• [Exercise description] Across the entries that follow, how many lines have the word "sectors" in them? Give only the number.

------------------------------------

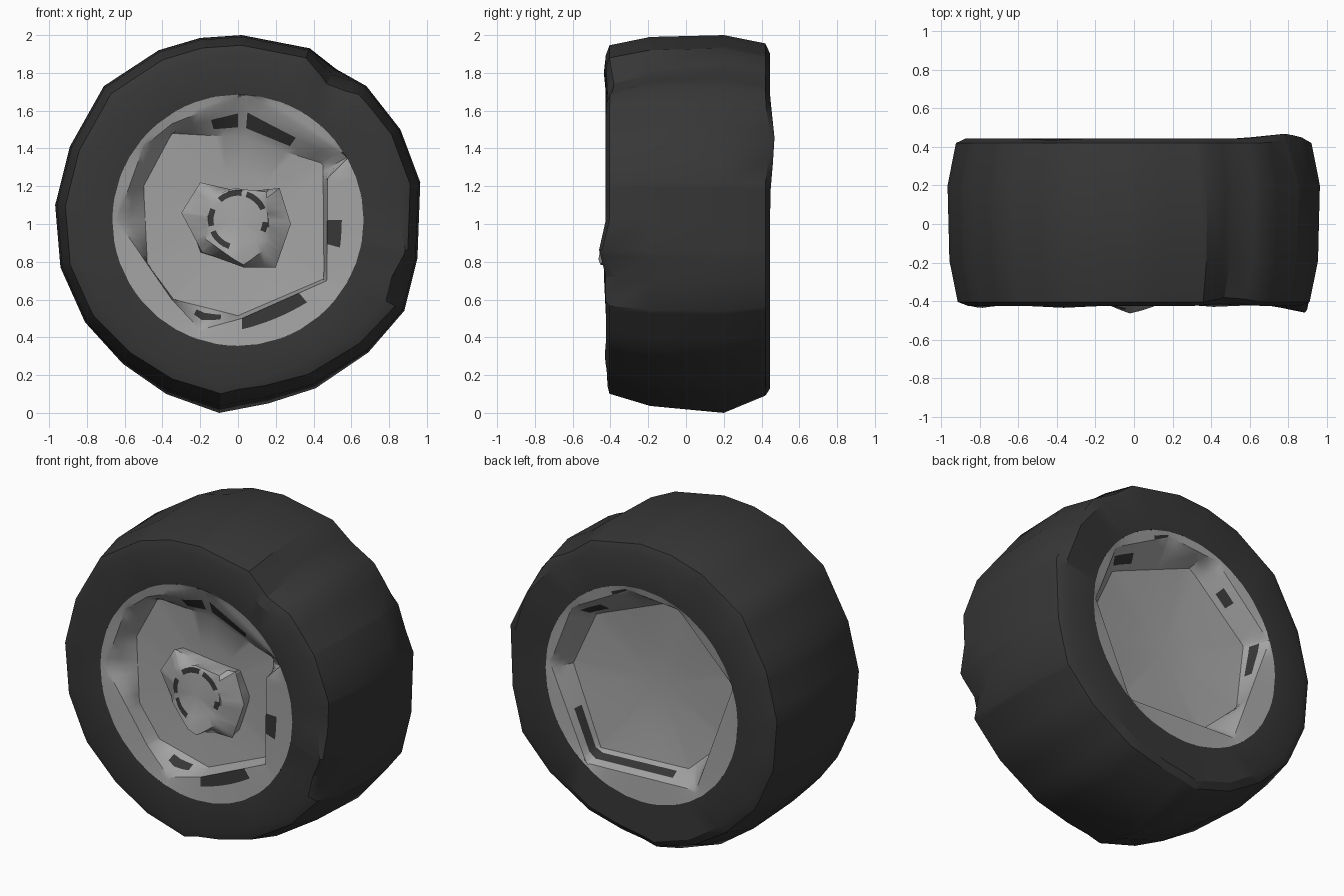
import bpy, bmesh, math

if "Cube" in bpy.data.objects:
    bpy.data.objects.remove(bpy.data.objects["Cube"])

CX, CZ = 0.0, 1.02   # wheel axis, running along y


def material(name, value):
    m = bpy.data.materials.new(name)
    m.diffuse_color = (value, value, value, 1)
    m.use_nodes = True
    m.node_tree.nodes["Principled BSDF"].inputs["Base Color"].default_value = m.diffuse_color
    return m


rubber = material("dark rubber", 0.038)
metal = material("grey metal", 0.37)


def radius(shape, a):
    """Distance from the axis to a circle (number) or polygon (points) at angle a."""
    if isinstance(shape, (int, float)):
        return shape
    dx, dz = math.cos(a), math.sin(a)
    best = 0
    for i, (x1, z1) in enumerate(shape):
        x2, z2 = shape[(i + 1) % len(shape)]
        ex, ez = x2 - x1, z2 - z1
        den = dx * ez - dz * ex
        if abs(den) < 1e-9:
            continue
        t = (x1 * ez - z1 * ex) / den
        u = (x1 * dz - z1 * dx) / den
        if t > 0 and -1e-6 <= u <= 1 + 1e-6:
            best = max(best, t)
    return best


def loft(name, rows, mats, dark=None, cap=None, steps=36, angle=30, bumps=()):
    """Skin rows of (y, scale, shape). dark(row, degrees) picks the second material."""
    found = [math.tau * i / steps for i in range(steps)]
    for _, _, s in rows:
        if not isinstance(s, (int, float)):
            found += [math.atan2(z, x) % math.tau for x, z in s]
    angles = []
    for a in sorted(found):
        if not angles or a - angles[-1] > 0.012:
            angles.append(a)
    bm = bmesh.new()
    rings = []
    for r, (y, k, s) in enumerate(rows):
        ring = []
        for a in angles:
            rad, yy = radius(s, a) * k, y
            for br, deg, width, dr, dy in bumps:
                d = abs((math.degrees(a) - deg + 180) % 360 - 180)
                if br == r and d < width:
                    rad += dr * (1 - d / width)
                    yy += dy * (1 - d / width)
            ring.append(bm.verts.new((CX + rad * math.cos(a), yy, CZ + rad * math.sin(a))))
        rings.append(ring)
    n = len(angles)
    for r in range(len(rings) - 1):
        for i in range(n):
            j = (i + 1) % n
            f = bm.faces.new((rings[r][i], rings[r][j], rings[r + 1][j], rings[r + 1][i]))
            if dark and dark(r, math.degrees(angles[i])):
                f.material_index = 1
    if cap is not None:
        c = bm.verts.new((CX, cap, CZ))
        for i in range(n):
            bm.faces.new((rings[-1][i], rings[-1][(i + 1) % n], c))
    bmesh.ops.recalc_face_normals(bm, faces=bm.faces)
    # open shells: the end cap must face away from the wheel centre
    if cap is not None:
        bm.faces.ensure_lookup_table()
        if bm.faces[-1].normal.y * cap < 0:
            bmesh.ops.reverse_faces(bm, faces=bm.faces)
    me = bpy.data.meshes.new(name)
    bm.to_mesh(me)
    bm.free()
    ob = bpy.data.objects.new(name, me)
    bpy.context.collection.objects.link(ob)
    for m in mats:
        me.materials.append(m)
    bpy.ops.object.select_all(action='DESELECT')
    ob.select_set(True)
    bpy.context.view_layer.objects.active = ob
    bpy.ops.object.shade_smooth_by_angle(angle=math.radians(angle))
    return ob


def mix(a, b, t):
    """Row between two lofted rows."""
    n = 72
    pts = []
    for i in range(n):
        ang = math.tau * i / n
        r = radius(a[2], ang) * (1 - t) + radius(b[2], ang) * t
        pts.append((r * math.cos(ang), r * math.sin(ang)))
    return (a[0] * (1 - t) + b[0] * t, 1, pts)


def sectors(spans):
    """Dark streak rule from (row, start degree, end degree)."""
    return lambda r, d: any(r == row and lo <= d < hi for row, lo, hi in spans)


# Tyre: uneven tread outline, rounded shoulders, flat sidewalls
tread = [(0.02, .98), (.38, .91), (.52, .80), (.68, .71), (.86, .48), (.965, .20),
         (.95, -.20), (.88, -.48), (.69, -.70), (.41, -.89), (.16, -.97), (-.10, -1.02),
         (-.38, -.92), (-.61, -.76), (-.81, -.54), (-.94, -.25), (-.968, .08),
         (-.89, .39), (-.71, .71), (-.42, .90), (-.20, .965)]
loft("tyre",
     [(-.412, 1, .665), (-.425, .89, tread), (-.405, .945, tread), (-.19, .99, tread),
      (.20, 1, tread), (.42, .955, tread), (.445, .90, tread), (.44, 1, .665)],
     [rubber],
     bumps=[(1, -10, 10, .04, -.035), (2, -10, 9, .0, -.04), (2, -18, 8, -.05, .05),
            (1, -90, 60, -.035, .01), (2, -90, 60, -.05, 0), (3, -90, 50, -.03, 0),
            (5, -90, 60, -.05, 0), (6, -90, 60, -.03, 0),
            (1, 55, 14, -.05, .01), (2, 55, 10, -.05, .03), (3, 58, 8, -.03, 0),
            (6, 28, 20, .01, .025), (5, 28, 14, -.04, .03), (6, 120, 15, -.03, -.01),
            (1, 115, 15, -.02, -.01), (1, 200, 15, -.02, -.01), (1, -60, 14, -.02, -.01)])

# Front rim: flat ring, faceted well with dark streaks round its edge, dished floor
edge = (-.412, 1, .665)
lip = (-.40, 1, [(.05, .67), (.59, .33), (.475, .31), (.47, -.32), (.02, -.52), (-.20, -.58),
                 (-.35, -.42), (-.64, 0), (-.50, .39), (-.35, .51)])
floor = (-.29, 1, [(0, .44), (.45, .30), (.455, -.31), (0, -.505), (-.34, -.42),
                   (-.48, -.23), (-.50, .18), (-.35, .46)])
loft("front_rim",
     [edge, mix(edge, lip, .6), lip, mix(lip, floor, .4), mix(lip, floor, .75), floor, (-.27, 1, .25)],
     [metal, rubber],
     sectors([(3, 52, 82), (3, 88, 102), (3, 240, 258), (1, 271, 306), (1, 345, 360)]), cap=-.26)

# Back rim: the same idea without a hub
edge = (.44, 1, .665)
lip = (.43, 1, [(.49, .42), (.64, .03), (.39, -.53), (-.37, -.50), (-.63, .22),
                (-.25, .60), (.10, .63)])
floor = (.30, 1, [(.41, .35), (.57, 0), (.38, -.48), (-.23, -.45), (-.50, -.20),
                  (-.55, .22), (-.16, .58)])
loft("back_rim",
     [edge, mix(edge, lip, .6), lip, mix(lip, floor, .35), mix(lip, floor, .75), floor, (.27, 1, .25)],
     [metal, rubber],
     sectors([(3, 38, 52), (1, 70, 78), (3, 120, 134), (3, 160, 180), (3, 250, 335)]), cap=.26)

# Hub: ragged nut shape rising from the floor, dark streaks round its flat end
loft("hub",
     [(-.25, 1, [(.27, 0), (.20, .14), (0, .16), (-.19, .18), (-.27, .03), (-.20, -.17), (.03, -.24), (.20, -.22)]),
      (-.34, 1, [(.28, -.02), (.22, .17), (.02, .15), (-.20, .20), (-.30, .04), (-.19, -.17), (.03, -.25), (.20, -.25)]),
      (-.40, 1, [(.17, -.13), (.15, .15), (-.02, .17), (-.16, .12), (-.17, -.10), (.03, -.23)]),
      (-.41, 1, .16), (-.415, 1, .13)],
     [metal, rubber],
     sectors([(3, 20, 60), (3, 80, 130), (3, 150, 180), (3, 200, 245), (3, 330, 350)]),
     cap=-.415, steps=30,
     bumps=[(2, 265, 60, .01, -.065), (3, 265, 60, 0, -.045), (4, 265, 60, 0, -.03)])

------------------------------------

• [Exercise result] 4